The Stages of Addiction

Various stages of addiction manifest through different periods of a person's substance use. For some people, they can develop a substance-related habit quickly, within months, for example. Others may need to use substances for an extended period before progressing along the spectrum of disordered drug use, which could mean several years.

How Does Self-Acceptance Relate to Addiction Recovery?

Many people will tell you that recovery from drugs and alcohol begins with recognizing and accepting that your drinking or substance abuse is a problem. While it is an essential first step, authentic healing begins more profoundly with self-acceptance.

To accept oneself—flaws and all is what it means to be truly human. Many people who begin using drugs or develop problematic drinking behaviors do so from silent psychological prompts of low self-esteem and self-worth, which are directly linked to a lack of self-acceptance and self-love.

Does Marijuana Increase Sensuality and Lead to More Stimulating Sex?

Cannabis has long been used in traditional medicine as a sexual stimulant. The National Commission on Marijuana and Drugs found that 44% of marijuana users felt marijuana significantly increased their sexual drive. More than two-thirds of the marijuana users, men and women, said it increased sexual desire. Many of them smoked only about one joint per week.

 

Is Self-Medicating with Drugs and Alcohol Like Addiction?

When people are going through difficult times, they often turn to substances to help them get through the day. They turn to alcohol, marijuana, prescription pills and other substances to help them manage their emotions and feelings. Some people may use home remedies or drugs and alcohol to help them sleep, be social or manage pain. But how is what they’re doing any different than what people diagnosed with addiction are doing? This article will look at other aspects of self-medicating and discuss whether it is the same as substance use disorder.

Five Things Not to Do or Say When Your Loved One Is in Rehab

Many people in recovery feel embarrassed or ashamed. Because of how others treat them, many people have problems talking about their drug use, which causes dread and prevents them from obtaining the care they genuinely need.
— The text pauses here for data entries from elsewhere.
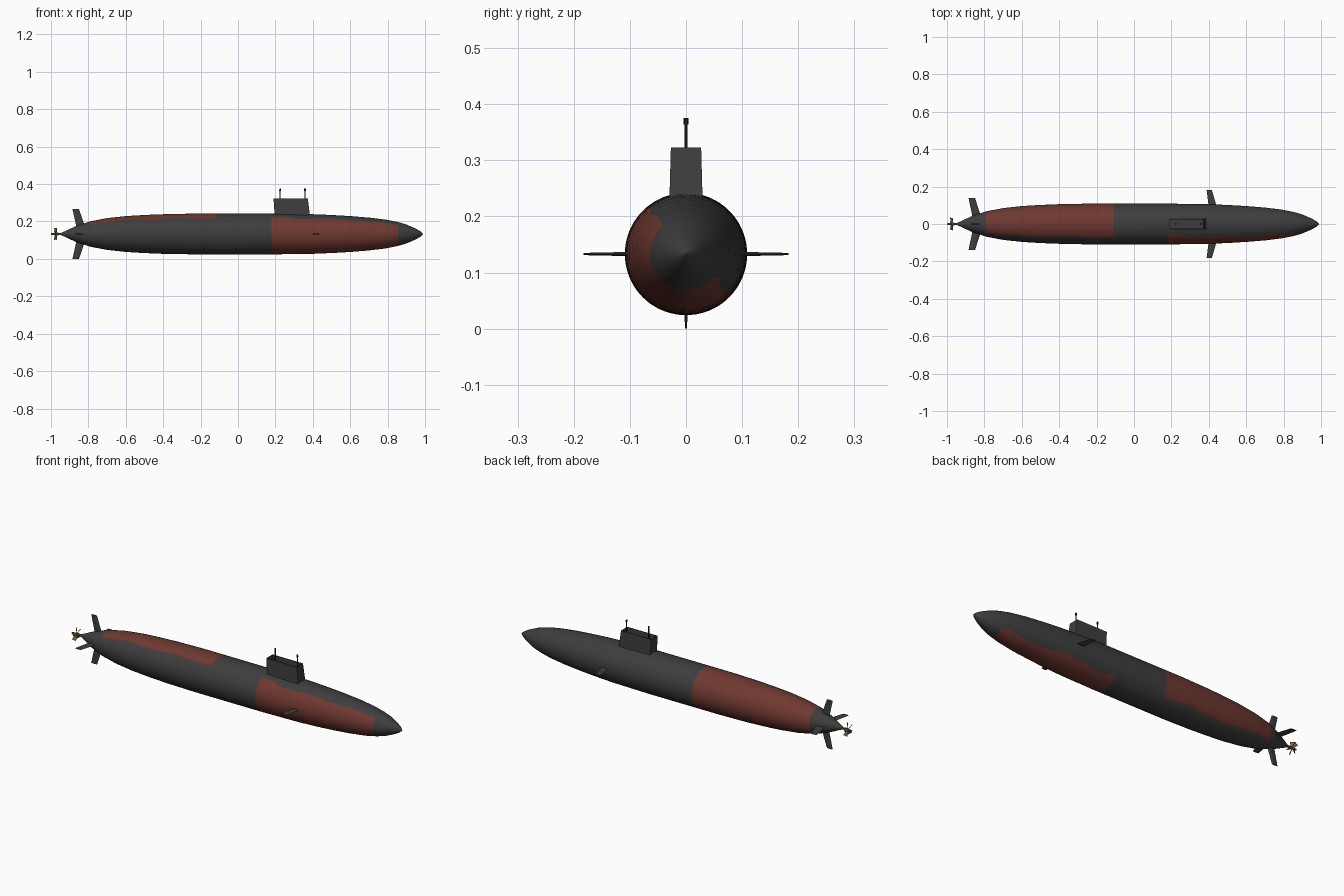
import bpy, bmesh
from math import sin, cos, radians, pi
from mathutils import Matrix, Vector

if "Cube" in bpy.data.objects:
    bpy.data.objects.remove(bpy.data.objects["Cube"])

AXIS = 0.133


def material(name, rgb):
    m = bpy.data.materials.new(name)
    m.use_nodes = True
    m.diffuse_color = (*rgb, 1)
    m.node_tree.nodes["Principled BSDF"].inputs["Base Color"].default_value = (*rgb, 1)
    return m


GREY = material("hull grey", (0.047, 0.047, 0.047))
RED = material("rust red", (0.16, 0.04, 0.03))
DARK = material("mast black", (0.018, 0.018, 0.02))
BRASS = material("propeller brass", (0.2, 0.14, 0.06))


def finish(name, bm, *mats, smooth=True):
    bmesh.ops.recalc_face_normals(bm, faces=bm.faces)
    mesh = bpy.data.meshes.new(name)
    bm.to_mesh(mesh)
    bm.free()
    ob = bpy.data.objects.new(name, mesh)
    bpy.context.collection.objects.link(ob)
    for m in mats:
        mesh.materials.append(m)
    if smooth:
        bpy.ops.object.select_all(action="DESELECT")
        ob.select_set(True)
        bpy.context.view_layer.objects.active = ob
        bpy.ops.object.shade_smooth_by_angle(angle=radians(35))
    return ob


# Hull: a spun profile whose side columns follow the edges of the painted areas
PROFILE = [(-0.945, 0.006), (-0.865, 0.043), (-0.79, 0.068), (-0.7, 0.085), (-0.6, 0.096),
           (-0.5, 0.102), (-0.4, 0.106), (-0.25, 0.109), (0.2, 0.109), (0.4, 0.106),
           (0.5, 0.102), (0.6, 0.096), (0.7, 0.088), (0.79, 0.077), (0.855, 0.064),
           (0.9, 0.051), (0.95, 0.029), (0.975, 0.015), (0.99, 0.002)]
AFT, FORE = (-0.79, -0.11), (0.18, 0.855)


def radius(x):
    for (xa, ra), (xb, rb) in zip(PROFILE, PROFILE[1:]):
        if x <= xb:
            return ra + (rb - ra) * (x - xa) / (xb - xa)
    return PROFILE[-1][1]


def paint_edges(x):
    low = -42 + 4 * sin(17 * x) + 2 * sin(41 * x)
    high = 129 + 2 * sin(23 * x)
    if 0.17 < x < 0.29:
        high -= 7
    return radians(low), radians(high)


def build_hull():
    bm = bmesh.new()
    half = 20
    stations = {p[0] for p in PROFILE} | {*AFT, *FORE}
    for start, end in (AFT, FORE):
        stations |= {round(start + (end - start) * i / 24, 4) for i in range(25)}
    stations = sorted(stations)
    rings = []
    for x in stations:
        low, high = paint_edges(x)
        angles = [low + (high - low) * i / half for i in range(half)]
        angles += [high + (low + 2 * pi - high) * i / half for i in range(half)]
        r = radius(x)
        rings.append([bm.verts.new((x, r * cos(a), AXIS + r * sin(a))) for a in angles])
    n = 2 * half
    for k, (a, b) in enumerate(zip(rings, rings[1:])):
        mid = (stations[k] + stations[k + 1]) / 2
        for i in range(n):
            f = bm.faces.new((a[i], a[(i + 1) % n], b[(i + 1) % n], b[i]))
            aft_red = AFT[0] < mid < AFT[1] and i < half
            fore_red = FORE[0] < mid < FORE[1] and i >= half
            f.material_index = int(aft_red or fore_red)
    bm.faces.new(rings[0])
    bm.faces.new(rings[-1])
    finish("hull", bm, GREY, RED)


build_hull()


# Fins: tapered swept plates with a pointed section, turned around the hull axis
def fin(name, root, tip, inner, span, angle, thick=0.008):
    bm = bmesh.new()
    loops = []
    for (back, front), s, t in ((root, inner, thick), (tip, span, thick * 0.5)):
        mid = back + (front - back) * 0.6
        section = [(back, 0), (mid, t / 2), (front, 0), (mid, -t / 2)]
        loops.append([bm.verts.new((x, s, z)) for x, z in section])
    for i in range(4):
        j = (i + 1) % 4
        bm.faces.new((loops[0][i], loops[0][j], loops[1][j], loops[1][i]))
    for loop in loops:
        bm.faces.new(loop)
    bm.transform(Matrix.Translation((0, 0, AXIS)) @ Matrix.Rotation(radians(angle), 4, "X"))
    finish(name, bm, GREY, smooth=False)


for label, angle, span in (("back", 0, 0.14), ("upper", 90, 0.133),
                           ("front", 180, 0.14), ("lower", 270, 0.133)):
    fin(label + "_stern_fin", (-0.862, -0.815), (-0.885, -0.85), 0.03, span, angle)
for label, angle in (("back", 0), ("front", 180)):
    fin(label + "_bow_plane", (0.4, 0.443), (0.388, 0.416), 0.09, 0.183, angle)


# Sail: a tapered tower with an open, recessed top
def build_sail():
    bm = bmesh.new()
    bottom = [(0.197, -0.03), (0.387, -0.03), (0.387, 0.03), (0.197, 0.03)]
    top = [(0.19, -0.027), (0.373, -0.027), (0.373, 0.027), (0.19, 0.027)]
    low = [bm.verts.new((x, y, 0.215)) for x, y in bottom]
    high = [bm.verts.new((x, y, 0.323)) for x, y in top]
    for i in range(4):
        j = (i + 1) % 4
        bm.faces.new((low[i], low[j], high[j], high[i]))
    bm.faces.new(low)
    lid = bm.faces.new(high)
    bmesh.ops.recalc_face_normals(bm, faces=bm.faces)
    bmesh.ops.inset_region(bm, faces=[lid], thickness=0.005)
    floor = bmesh.ops.extrude_discrete_faces(bm, faces=[lid])["faces"][0]
    for v in floor.verts:
        v.co.z -= 0.055
    finish("sail", bm, GREY, smooth=False)


build_sail()


def rod(bm, start, end, r1, r2, sides=10):
    a, b = Vector(start), Vector(end)
    turn = (b - a).to_track_quat("Z", "Y").to_matrix().to_4x4()
    bmesh.ops.create_cone(bm, cap_ends=True, segments=sides, radius1=r1, radius2=r2,
                          depth=(b - a).length,
                          matrix=Matrix.Translation((a + b) / 2) @ turn)


# Masts with small heads
for label, x in (("aft_mast", 0.225), ("fore_mast", 0.358)):
    bm = bmesh.new()
    rod(bm, (x, 0, 0.26), (x, 0, 0.366), 0.003, 0.003)
    rod(bm, (x, 0, 0.364), (x, 0, 0.375), 0.0048, 0.0045)
    finish(label, bm, DARK)

# Propeller: shaft, hub and five pitched blades
bm = bmesh.new()
rod(bm, (-0.98, 0, AXIS), (-0.93, 0, AXIS), 0.005, 0.006)
rod(bm, (-1.0, 0, AXIS), (-0.96, 0, AXIS), 0.004, 0.008)
finish("propeller_hub", bm, BRASS)

bm = bmesh.new()
for k in range(5):
    before = set(bm.verts)
    bmesh.ops.create_cube(bm, size=1)
    blade = [v for v in bm.verts if v not in before]
    for v in blade:
        width = 0.022 if v.co.z > 0 else 0.01
        v.co = Vector((v.co.x * 0.003, v.co.y * width, 0.019 + v.co.z * 0.028))
    place = (Matrix.Translation((-0.975, 0, AXIS)) @ Matrix.Rotation(2 * pi * k / 5, 4, "X")
             @ Matrix.Rotation(radians(40), 4, "Z"))
    bmesh.ops.transform(bm, matrix=place, verts=blade)
finish("propeller_blades", bm, BRASS, smooth=False)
This article will discuss five things to avoid when dealing with such a circumstance and how to communicate to your loved ones without making them feel worse or wanting to clam up and stop getting therapy.

Easing the Power of Trauma with EMDR

The effects of trauma can make recovery from substance use disorder a challenging thing. With EMDR, a person can heal suppressed memories and heal.